Schools and businesses may seem worlds apart, but successfully selling into these markets is more similar than you might imagine. In fact, both fit neatly into the business-to-business model. While we don’t naturally think of a high school as a business, K12 schools are actually quite similar. Both are organizations that consist of end users represented by a limited number of decision-makers that define the needs to be met by your solutions.
Market crossover among education- and business-centric manufacturers happens more often than you might think. Major device manufacturers are a prime example, with the likes of Apple, HP, Lenovo, and Microsoft offering well-defined enterprise, home, and education solutions. Consumer electronics manufacturers specializing in everything from accessories (think Logitech) to displays (ViewSonic, for example) have built out a range of solutions targeting these distinct markets.
Distinct as they are, with unique needs ranging from conference rooms to home theaters to classrooms and cafeterias, selling into the K12 education market is a lot like selling into a Fortune 500 account.
The similarities between selling into K12 education and enterprise markets outweigh the differences. Say your company makes monitors that you sell to large companies like insurance, pharmaceutical and healthcare enterprises. You know that this will involve contending with an evaluation committee, determining your best solution to meet their needs, and working with a reseller partner to deliver and deploy. You’ll encounter exactly the same thing when selling into large school districts.
Multiple stakeholders. Decision by committee is common in large corporations. Likewise, most school districts will involve a large group of decision-makers in the process. In both cases, you need to pinpoint who to target with marketing and sales efforts. Those new to the K12 market will want to identify the top titles related to their solution. Beyond key administrators like the superintendent and principal, for computer hardware and most AV products this will include technology managers, instructional technology leads and, in the largest districts, the CTO. Additionally, the end users themselves – teachers and students – can provide a host of useful feedback as well as back-channel support.
Pain points. Products deliver solutions to problems, and savvy salespeople quickly determine the prospect’s pain points. What hurts, and let me show you how we can fix it for you. Selling to consumers, businesses, or schools? This tactic is always on target.
Budget cycles. Businesses have them; so do school districts. In fact, education purchasing typically follows a standard, set schedule, so it’s easier to plan around. Do your research and become familiar with the cycle, which almost always follows the state/local government’s fiscal year.
Reseller partnerships. Manufacturers that primarily sell into the K12 market form close partnerships with distributors like D&H and TD SYNNEX, as well as a host of education-focused resellers. The dynamics mirror those of non-direct, business-focused B2B sales.
As noted, whether targeting businesses or school districts, the overall sales process will feel quite familiar. There are far fewer contrasts between these markets.

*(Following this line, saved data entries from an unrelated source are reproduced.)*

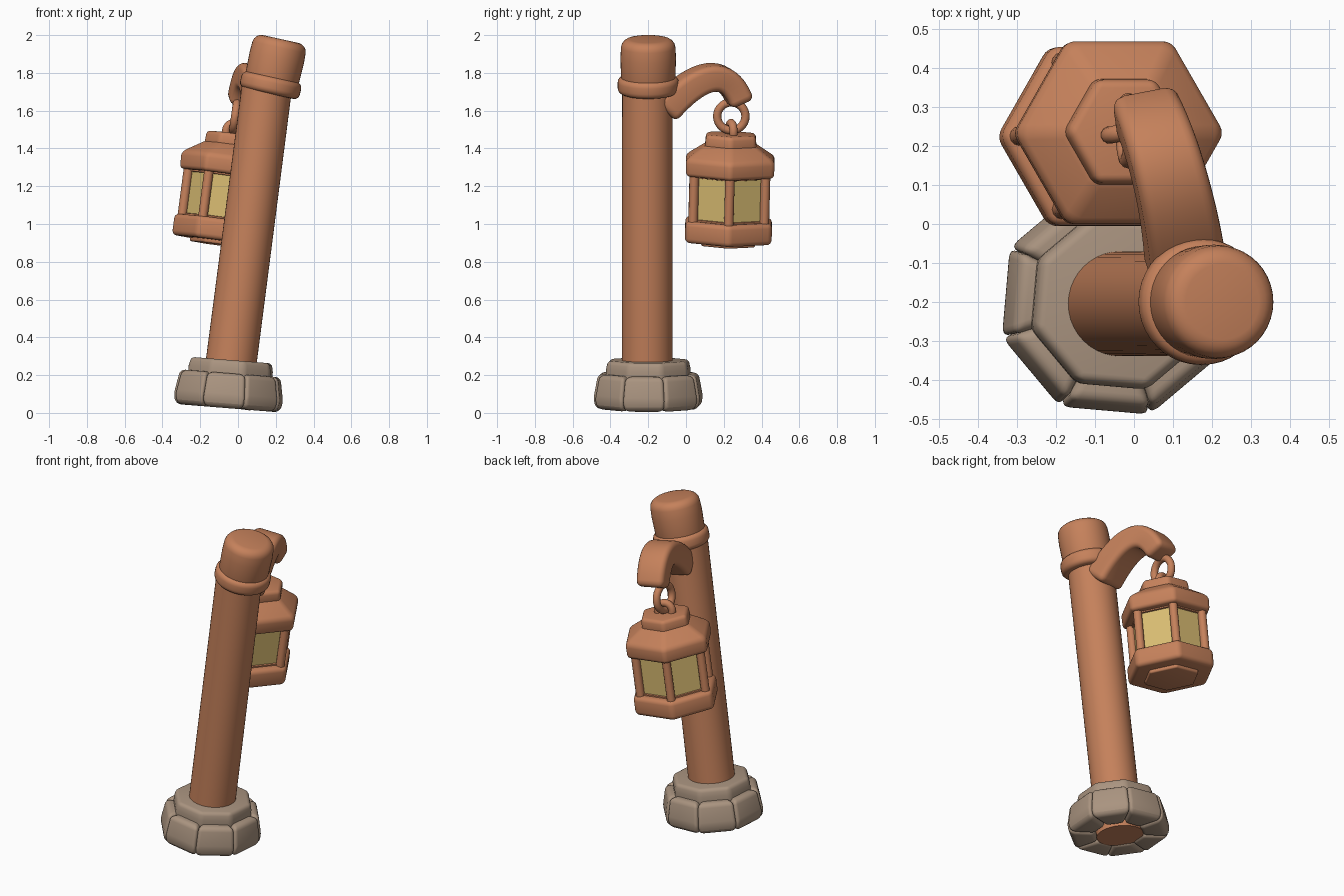
import bpy, bmesh
from math import sin, cos, pi, radians
from mathutils import Vector, Matrix
from mathutils.geometry import interpolate_bezier

if "Cube" in bpy.data.objects:
    bpy.data.objects.remove(bpy.data.objects["Cube"])


def material(name, rgb):
    m = bpy.data.materials.new(name)
    m.use_nodes = True
    color = (*rgb, 1)
    m.diffuse_color = color
    bsdf = next(n for n in m.node_tree.nodes if n.type == 'BSDF_PRINCIPLED')
    bsdf.inputs["Base Color"].default_value = color
    bsdf.inputs["Roughness"].default_value = 0.8
    return m


WOOD = material("warm_wood", (0.56, 0.22, 0.105))
STONE = material("grey_stone", (0.40, 0.295, 0.215))
GLASS = material("yellow_glass", (0.70, 0.51, 0.17))


def tilted(loc, degrees):
    """Frame at loc, leaning towards +x."""
    return Matrix.Translation(loc) @ Matrix.Rotation(radians(degrees), 4, 'Y')


def finish(name, bm, mats, frame=Matrix(), bevel=0.0, segments=4):
    bmesh.ops.recalc_face_normals(bm, faces=bm.faces)
    mesh = bpy.data.meshes.new(name)
    bm.to_mesh(mesh)
    bm.free()
    for m in mats:
        mesh.materials.append(m)
    obj = bpy.data.objects.new(name, mesh)
    bpy.context.collection.objects.link(obj)
    obj.matrix_world = frame
    bpy.ops.object.select_all(action='DESELECT')
    obj.select_set(True)
    bpy.context.view_layer.objects.active = obj
    if bevel:
        mod = obj.modifiers.new("rounded_edges", 'BEVEL')
        mod.width, mod.segments = bevel, segments
        mod.limit_method, mod.angle_limit = 'ANGLE', radians(25)
        bpy.ops.object.convert(target='MESH')
    bpy.ops.object.shade_smooth_by_angle(angle=radians(38))
    return obj


def loft(rings):
    """Skin a list of vertex rings and close both ends."""
    bm = bmesh.new()
    rows = [[bm.verts.new(p) for p in ring] for ring in rings]
    n = len(rows[0])
    for a, b in zip(rows, rows[1:]):
        for i in range(n):
            j = (i + 1) % n
            bm.faces.new((a[i], a[j], b[j], b[i]))
    bm.faces.new(rows[0][::-1])
    bm.faces.new(rows[-1])
    return bm


def turned(profile, sides, start=0.0, x=0.0, y=0.0):
    """Surface of revolution from (radius, height) pairs."""
    angles = [start + 2 * pi * i / sides for i in range(sides)]
    return loft([[(x + r * cos(a), y + r * sin(a), z) for a in angles]
                 for r, z in profile])


# Stone footing: eight rounded blocks below an octagonal collar
base = tilted((-0.055, -0.2, 0.025), 4.6)
half = pi / 8
for k in range(8):
    mid = radians(-5) + k * pi / 4

    def slab(inner, outer, z):
        pts = []
        for r, s in ((inner, -1), (outer, -1), (outer, 1), (inner, 1)):
            a = mid + s * half
            pts.append((r / cos(half) * cos(a), r / cos(half) * sin(a), z))
        return pts

    finish(f"footing_stone_{k + 1}",
           loft([slab(0.13, 0.268, 0), slab(0.13, 0.284, 0.05),
                 slab(0.13, 0.26, 0.185)]), [STONE], base, 0.035)
finish("footing_collar",
       turned([(0.236, 0.13), (0.236, 0.21), (0.226, 0.255)], 8,
              radians(-5) + half),
       [STONE], base, 0.02)

# Leaning post with its band and rounded cap
finish("post", turned([(0.135, 0), (0.133, 1.74)], 40), [WOOD],
       tilted((-0.067, -0.205, 0.03), 7.4))
top = tilted((0.173, -0.2, 1.735), 12.5)
finish("post_band", turned([(0.162, -0.045), (0.162, 0.045)], 40),
       [WOOD], top, 0.03)
finish("post_cap", turned([(0.143, 0), (0.147, 0.15), (0.142, 0.25)], 40),
       [WOOD], top, 0.045)

# Curved arm: a rectangular section swept along an arc
ends = [Vector(p) for p in ((0.135, -0.12, 1.60), (0.12, 0.05, 1.79),
                            (0.07, 0.21, 1.86), (0.03, 0.29, 1.64))]
path = interpolate_bezier(*ends, 20)
rings = []
for i, p in enumerate(path):
    t = i / (len(path) - 1)
    ahead = (path[min(i + 1, len(path) - 1)] - path[max(i - 1, 0)]).normalized()
    side = Vector((1, 0.2, -0.13))
    side = (side - ahead * side.dot(ahead)).normalized()
    up = side.cross(ahead)
    w = 0.1 - 0.015 * t
    h = 0.075 - 0.01 * t
    rings.append([p + side * w * sx + up * h * sz
                  for sx, sz in ((-1, -1), (1, -1), (1, 1), (-1, 1))])
finish("arm", loft(rings), [WOOD], bevel=0.035)


# Hanging rings
def torus(name, loc, major, minor, turn):
    section = 12
    bm = bmesh.new()
    rows = []
    for i in range(28):
        a = 2 * pi * i / 28
        row = []
        for j in range(section):
            b = 2 * pi * j / section
            r = major + minor * cos(b)
            row.append(bm.verts.new((r * cos(a), minor * sin(b), r * sin(a))))
        rows.append(row)
    for i, row in enumerate(rows):
        after = rows[(i + 1) % len(rows)]
        for j in range(section):
            k = (j + 1) % section
            bm.faces.new((row[j], row[k], after[k], after[j]))
    finish(name, bm, [WOOD], tilted(loc, 8) @ Matrix.Rotation(turn, 4, 'Z'))


torus("hanging_ring", (-0.015, 0.24, 1.57), 0.075, 0.022, pi / 2)
torus("lantern_loop", (-0.02, 0.24, 1.49), 0.045, 0.022, radians(15))

# Six-sided lantern
lamp = tilted((-0.035, 0.235, 1.35), 7.5) @ Matrix.Rotation(radians(-1.5), 4, 'X')
finish("lantern_roof",
       turned([(0.268, -0.09), (0.272, 0), (0.15, 0.075)], 6),
       [WOOD], lamp, 0.02)
finish("lantern_crown", turned([(0.158, 0.05), (0.152, 0.128)], 6),
       [WOOD], lamp, 0.02)
finish("lantern_floor", turned([(0.265, -0.445), (0.265, -0.33)], 6),
       [WOOD], lamp, 0.025)
finish("lantern_underplate", turned([(0.165, -0.465), (0.165, -0.43)], 6),
       [WOOD], lamp, 0.01)
for k in range(6):
    a = k * pi / 3
    finish(f"lantern_bar_{k + 1}",
           turned([(0.025, -0.345), (0.025, -0.08)], 12, 0,
                  0.218 * cos(a), 0.218 * sin(a)), [WOOD], lamp)

# Window frames with recessed panes
bm = turned([(0.215, -0.34), (0.215, -0.08)], 6)
bm.normal_update()
walls = [f for f in bm.faces if abs(f.normal.z) < 0.5]
bmesh.ops.inset_individual(bm, faces=walls, thickness=0.025, depth=0)
bmesh.ops.inset_individual(bm, faces=walls, thickness=0.003, depth=-0.01)
for f in walls:
    f.material_index = 1
finish("lantern_windows", bm, [WOOD, GLASS], lamp)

Unique Products. Some products move effortlessly from enterprise to education. Most, however, require some degree of modification to meet the unique needs of students, teachers, and classrooms. The most popular laptops in education, for example, are different than those favored by businesses. Lower grades rely more heavily on iPads, while middle and high schools prefer Chromebooks. This requires protective case manufacturers like MAXCases to select models and design cases based on current K12 trends, which also may vary by region or type of district.

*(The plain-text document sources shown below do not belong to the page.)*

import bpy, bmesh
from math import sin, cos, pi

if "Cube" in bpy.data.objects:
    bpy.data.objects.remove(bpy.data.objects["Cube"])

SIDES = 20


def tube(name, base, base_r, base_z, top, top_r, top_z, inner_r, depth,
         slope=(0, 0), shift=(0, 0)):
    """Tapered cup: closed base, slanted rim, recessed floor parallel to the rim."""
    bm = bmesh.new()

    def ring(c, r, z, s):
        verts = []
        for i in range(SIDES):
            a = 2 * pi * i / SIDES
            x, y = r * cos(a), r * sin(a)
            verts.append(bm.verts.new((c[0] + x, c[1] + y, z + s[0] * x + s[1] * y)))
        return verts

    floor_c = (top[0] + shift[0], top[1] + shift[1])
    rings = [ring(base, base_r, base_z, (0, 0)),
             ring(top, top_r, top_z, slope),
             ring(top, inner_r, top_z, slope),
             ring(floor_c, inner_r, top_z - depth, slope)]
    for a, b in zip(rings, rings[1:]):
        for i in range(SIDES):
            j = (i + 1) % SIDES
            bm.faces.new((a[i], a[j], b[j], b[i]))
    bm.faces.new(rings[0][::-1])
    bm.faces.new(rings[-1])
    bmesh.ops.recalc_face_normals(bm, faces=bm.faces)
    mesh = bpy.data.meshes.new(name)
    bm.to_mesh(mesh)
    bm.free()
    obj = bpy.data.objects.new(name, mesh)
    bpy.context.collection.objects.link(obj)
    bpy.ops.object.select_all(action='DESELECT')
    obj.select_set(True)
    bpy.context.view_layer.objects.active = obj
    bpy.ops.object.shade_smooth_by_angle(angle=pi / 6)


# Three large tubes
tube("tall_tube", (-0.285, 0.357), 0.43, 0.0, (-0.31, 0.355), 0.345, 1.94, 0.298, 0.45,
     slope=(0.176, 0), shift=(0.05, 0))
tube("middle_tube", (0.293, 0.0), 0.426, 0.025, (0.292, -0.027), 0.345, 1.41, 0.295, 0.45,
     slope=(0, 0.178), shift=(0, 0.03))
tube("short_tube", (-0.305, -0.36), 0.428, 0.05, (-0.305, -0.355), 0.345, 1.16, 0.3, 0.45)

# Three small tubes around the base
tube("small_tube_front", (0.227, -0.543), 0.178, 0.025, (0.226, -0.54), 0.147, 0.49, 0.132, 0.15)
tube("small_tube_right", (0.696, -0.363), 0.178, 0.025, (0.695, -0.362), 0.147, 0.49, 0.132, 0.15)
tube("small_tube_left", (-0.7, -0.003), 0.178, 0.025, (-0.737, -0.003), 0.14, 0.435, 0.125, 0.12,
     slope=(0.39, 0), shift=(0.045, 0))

Unique Stakeholders. Newcomers to the K12 market are advised to do their research and get to know the key decision-makers and influencers, then tailor their approach when contacting and communicating with district administrators, school leaders, and teachers. Even parents and community members can play a part, as word-of-mouth is a key influencer in this market.
Distinct sales cycle. Anyone within or working with the K12 world lives by the year-spanning school-year calendar. Forget January first; their year revolves around the first day of school. New products need to be sourced, procured, and deployed by that date. Whereas summertime can be a slow season for corporate entities, and often there’s no seasonality to enterprise sales, summer is always high season for manufacturers selling into education.